• **THE TASK**: Whenever a line of the entries below holds the string "limb", copy that line and return it.

[GIVEN DATA — start]

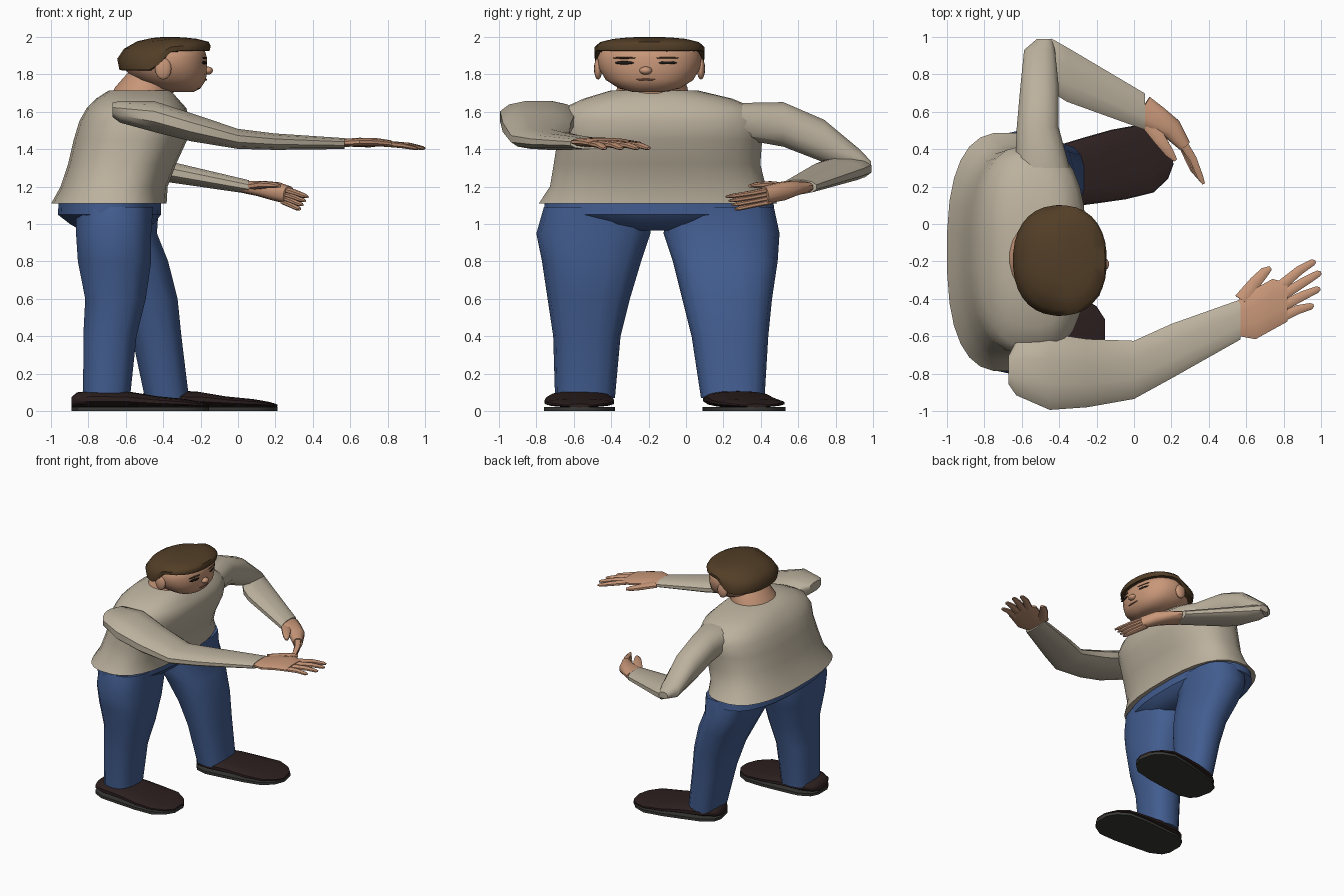
import bpy, bmesh, math
from mathutils import Vector

cube = bpy.data.objects.get("Cube")
if cube:
    bpy.data.objects.remove(cube, do_unlink=True)


def material(name, rgb):
    m = bpy.data.materials.new(name)
    m.use_nodes = True
    m.diffuse_color = (*rgb, 1)
    m.node_tree.nodes["Principled BSDF"].inputs["Base Color"].default_value = (*rgb, 1)
    return m


SWEATER = material("beige sweater", (0.50, 0.44, 0.34))
DENIM = material("blue denim", (0.055, 0.11, 0.28))
SKIN = material("skin", (0.58, 0.31, 0.19))
HAIR = material("brown hair", (0.085, 0.048, 0.02))
LEATHER = material("dark leather", (0.026, 0.014, 0.014))
RUBBER = material("grey sole", (0.04, 0.04, 0.037))
DARK = material("dark eye", (0.012, 0.009, 0.007))
LIP = material("lip", (0.32, 0.14, 0.09))


def ring(c, u, v, n=16, p=2.4):
    """Superellipse of n points around c, with half axes u and v."""
    pts = []
    for i in range(n):
        a = 2 * math.pi * (i + 0.5) / n
        s, t = math.cos(a), math.sin(a)
        pts.append(Vector(c) + Vector(u) * math.copysign(abs(s) ** (2 / p), s)
                   + Vector(v) * math.copysign(abs(t) ** (2 / p), t))
    return pts


def slab(axis, value, a0, a1, b0, b1, n=16, p=2.4):
    """Ring in the plane axis = value, filling the given bounds."""
    i, j = [k for k in range(3) if k != axis]
    c, u, v = Vector(), Vector(), Vector()
    c[axis], c[i], c[j] = value, (a0 + a1) / 2, (b0 + b1) / 2
    u[i], v[j] = (a1 - a0) / 2, (b1 - b0) / 2
    return ring(c, u, v, n, p)


def loft(name, rings, mat, angle=35):
    """Skin a list of rings and cap both ends."""
    bm = bmesh.new()
    loops = [[bm.verts.new(q) for q in r] for r in rings]
    n = len(loops[0])
    for a, b in zip(loops, loops[1:]):
        for i in range(n):
            bm.faces.new((a[i], a[(i + 1) % n], b[(i + 1) % n], b[i]))
    bm.faces.new(loops[0])
    bm.faces.new(loops[-1])
    bmesh.ops.recalc_face_normals(bm, faces=bm.faces)
    me = bpy.data.meshes.new(name)
    bm.to_mesh(me)
    bm.free()
    me.materials.append(mat)
    ob = bpy.data.objects.new(name, me)
    bpy.context.collection.objects.link(ob)
    smooth(ob, angle)
    return ob


def smooth(ob, angle=35):
    bpy.ops.object.select_all(action='DESELECT')
    ob.select_set(True)
    bpy.context.view_layer.objects.active = ob
    bpy.ops.object.shade_smooth_by_angle(angle=math.radians(angle))


def stack(name, axis, rows, mat, n=16, p=2.4, angle=35):
    return loft(name, [slab(axis, *r, n=n, p=p) for r in rows], mat, angle)


def limb(name, pts, mat, n=8):
    """Tube through (x, y, z, half width, half height) stations."""
    rings = []
    for i, q in enumerate(pts):
        d = Vector(pts[min(i + 1, len(pts) - 1)][:3]) - Vector(pts[max(i - 1, 0)][:3])
        side = d.cross(Vector((0, 0, 1))).normalized()
        rings.append(ring(q[:3], side * q[3], side.cross(d).normalized() * q[4], n))
    return loft(name, rings, mat, 40)


def ball(name, loc, size, mat, turn=0):
    bpy.ops.mesh.primitive_uv_sphere_add(segments=14, ring_count=8, location=loc,
                                         rotation=(0, 0, turn))
    ob = bpy.context.object
    ob.name = name
    ob.scale = size
    ob.data.materials.append(mat)
    smooth(ob, 60)


# Torso and hips
stack("sweater_body", 2, [
    (1.11, -1.0, -.38, -.79, .49), (1.20, -.95, -.375, -.73, .43),
    (1.32, -.91, -.33, -.71, .40), (1.45, -.88, -.27, -.69, .41),
    (1.55, -.85, -.255, -.70, .42), (1.62, -.81, -.275, -.66, .37),
    (1.67, -.76, -.32, -.55, .25), (1.715, -.69, -.36, -.40, .06)], SWEATER, 28, 2.6, 50)
stack("trouser_hips", 2, [
    (1.13, -.96, -.41, -.76, .47), (1.05, -.965, -.41, -.76, .48),
    (1.0, -.90, -.45, -.62, .34), (.965, -.84, -.52, -.42, .12)], DENIM, 24)

# Legs
stack("right_leg", 2, [
    (1.09, -.87, -.45, -.76, -.20), (.95, -.87, -.46, -.80, -.19),
    (.8, -.86, -.46, -.77, -.24), (.6, -.82, -.49, -.74, -.30),
    (.4, -.83, -.54, -.71, -.35), (.07, -.83, -.575, -.70, -.38)], DENIM, 14, 2.6, 40)
stack("left_leg", 2, [
    (1.09, -.84, -.42, -.10, .47), (.95, -.80, -.43, -.12, .50),
    (.8, -.73, -.37, -.07, .49), (.6, -.63, -.32, -.02, .46),
    (.4, -.57, -.30, .03, .44), (.07, -.50, -.26, .08, .42)], DENIM, 14, 2.6, 40)

# Shoes: distance from heel, half width, height
SHOE = [(0, .06, .075), (.03, .12, .10), (.12, .165, .11), (.30, .18, .105),
        (.45, .19, .08), (.60, .185, .065), (.69, .13, .05), (.735, .06, .038)]
for side, heel, turn in (("right", (-.89, -.57), 0.0), ("left", (-.52, .225), math.radians(12))):
    d = Vector((math.cos(turn), math.sin(turn), 0))
    w = Vector((-d.y, d.x, 0))
    h0 = Vector((*heel, 0))
    upper, sole = [], []
    for t, hw, h in SHOE:
        c = h0 + d * t
        upper.append(ring(c + Vector((0, 0, (h + .02) / 2)), w * hw,
                          Vector((0, 0, (h - .02) / 2)), 14))
        sole.append([c + w * (hw * s) + Vector((0, 0, z))
                     for s, z in ((-1, 0), (1, 0), (1, .022), (-1, .022))])
    loft(side + "_shoe", upper, LEATHER, 50)
    loft(side + "_sole", sole, RUBBER)

# Sleeves
stack("right_sleeve", 0, [
    (-.67, -.86, -.70, 1.57, 1.65), (-.63, -.92, -.62, 1.54, 1.66),
    (-.45, -1.0, -.58, 1.49, 1.66), (-.25, -.985, -.61, 1.44, 1.595),
    (0, -.94, -.62, 1.40, 1.51), (.2, -.83, -.53, 1.395, 1.485),
    (.57, -.62, -.40, 1.40, 1.46)], SWEATER, 12)
stack("left_upper_sleeve", 1, [
    (.30, -.64, -.34, 1.45, 1.65), (.52, -.63, -.40, 1.41, 1.655),
    (.74, -.61, -.40, 1.325, 1.56), (.93, -.59, -.42, 1.28, 1.40),
    (.99, -.52, -.44, 1.28, 1.335)], SWEATER, 12)
stack("left_lower_sleeve", 0, [
    (-.54, .82, .95, 1.28, 1.36), (-.44, .70, .995, 1.235, 1.355),
    (-.36, .65, .95, 1.22, 1.335), (.06, .50, .70, 1.16, 1.235)], SWEATER, 12)

# Right hand, held flat
stack("right_palm", 0, [
    (.55, -.60, -.41, 1.41, 1.455), (.65, -.62, -.34, 1.415, 1.462),
    (.74, -.57, -.29, 1.415, 1.46), (.82, -.525, -.31, 1.41, 1.448)], SKIN, 12)
tips = [(.965, -.20), (.995, -.26), (.99, -.345), (.955, -.435)]
for i, (x, y) in enumerate(tips):
    by = -.335 - .055 * i
    limb(f"right_finger_{i + 1}", [
        (.78, by, 1.43, .031, .017), (x - .08, y + (by - y) * .35, 1.42, .026, .015),
        (x - .01, y - .005, 1.406, .019, .011), (x + .005, y, 1.404, .008, .005)], SKIN)
limb("right_thumb", [(.58, -.41, 1.435, .05, .02), (.65, -.31, 1.43, .035, .02),
                     (.70, -.255, 1.425, .027, .016), (.73, -.235, 1.42, .012, .009)], SKIN)

# Left hand, held on edge
limb("left_palm", [(.04, .61, 1.197, .085, .032), (.12, .56, 1.19, .075, .042),
                   (.20, .51, 1.175, .06, .05), (.27, .42, 1.155, .035, .048)], SKIN, 12)
for i in range(4):
    z = 1.185 - .022 * i
    limb(f"left_finger_{i + 1}", [
        (.25, .45, z, .026, .016), (.315 - .008 * i, .35, z - .02, .021, .014),
        (.355 - .012 * i, .25 + .012 * i, z - .035, .017, .012),
        (.372 - .014 * i, .215 + .016 * i, z - .04, .008, .006)], SKIN)
limb("left_thumb", [(.08, .54, 1.20, .045, .02), (.14, .45, 1.21, .035, .02),
                    (.19, .38, 1.208, .026, .016), (.222, .34, 1.203, .011, .008)], SKIN)

# Neck and head
stack("neck", 2, [(1.66, -.69, -.35, -.39, .02), (1.73, -.66, -.34, -.37, .01),
                  (1.82, -.58, -.30, -.34, -.03)], SKIN, 20, 2.1)
stack("head", 2, [
    (1.705, -.37, -.24, -.28, -.12), (1.725, -.46, -.20, -.36, -.03),
    (1.77, -.55, -.17, -.43, .04), (1.83, -.61, -.165, -.465, .075),
    (1.89, -.62, -.165, -.475, .085), (1.94, -.58, -.18, -.45, .06),
    (1.975, -.48, -.26, -.34, -.05)], SKIN, 28, 2.3, 60)

# Hair cap: low at the nape, stepping up over the ears to the forehead
hair = []
for s, x0, x1, y0, y1 in [(0, -.61, -.17, -.46, .07), (.02, -.635, -.15, -.487, .097),
                          (.35, -.647, -.145, -.49, .10), (.65, -.61, -.155, -.46, .07),
                          (.87, -.54, -.22, -.39, .0), (.97, -.46, -.29, -.31, -.08),
                          (1, -.40, -.35, -.23, -.16)]:
    pts = slab(2, 0, x0, x1, y0, y1, n=32, p=2.3)
    for q in pts:
        k = min(max((q.x + .47) / .13, 0), 1)
        low = 1.82 + .105 * k * k * (3 - 2 * k)
        q.z = low + (2.0 - low) * s
    hair.append(pts)
loft("hair", hair, HAIR, 50)

# Face and ears
for side, s in (("right", -1), ("left", 1)):
    y = -.215 + s * .115
    ball(side + "_eye", (-.179, y, 1.862), (.008, .052, .009), DARK, s * .2)
    ball(side + "_brow", (-.178, y, 1.888), (.007, .062, .005), HAIR, s * .2)
    ball(side + "_ear", (-.40, -.195 + s * .275, 1.83), (.045, .022, .058), SKIN)
ball("nose", (-.163, -.215, 1.82), (.03, .034, .022), SKIN)
ball("mouth", (-.172, -.215, 1.772), (.008, .055, .005), LIP)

[GIVEN DATA — finish]

• **ANSWER SPACE**:
def limb(name, pts, mat, n=8):
    limb(f"right_finger_{i + 1}", [
limb("right_thumb", [(.58, -.41, 1.435, .05, .02), (.65, -.31, 1.43, .035, .02),
limb("left_palm", [(.04, .61, 1.197, .085, .032), (.12, .56, 1.19, .075, .042),
    limb(f"left_finger_{i + 1}", [
limb("left_thumb", [(.08, .54, 1.20, .045, .02), (.14, .45, 1.21, .035, .02),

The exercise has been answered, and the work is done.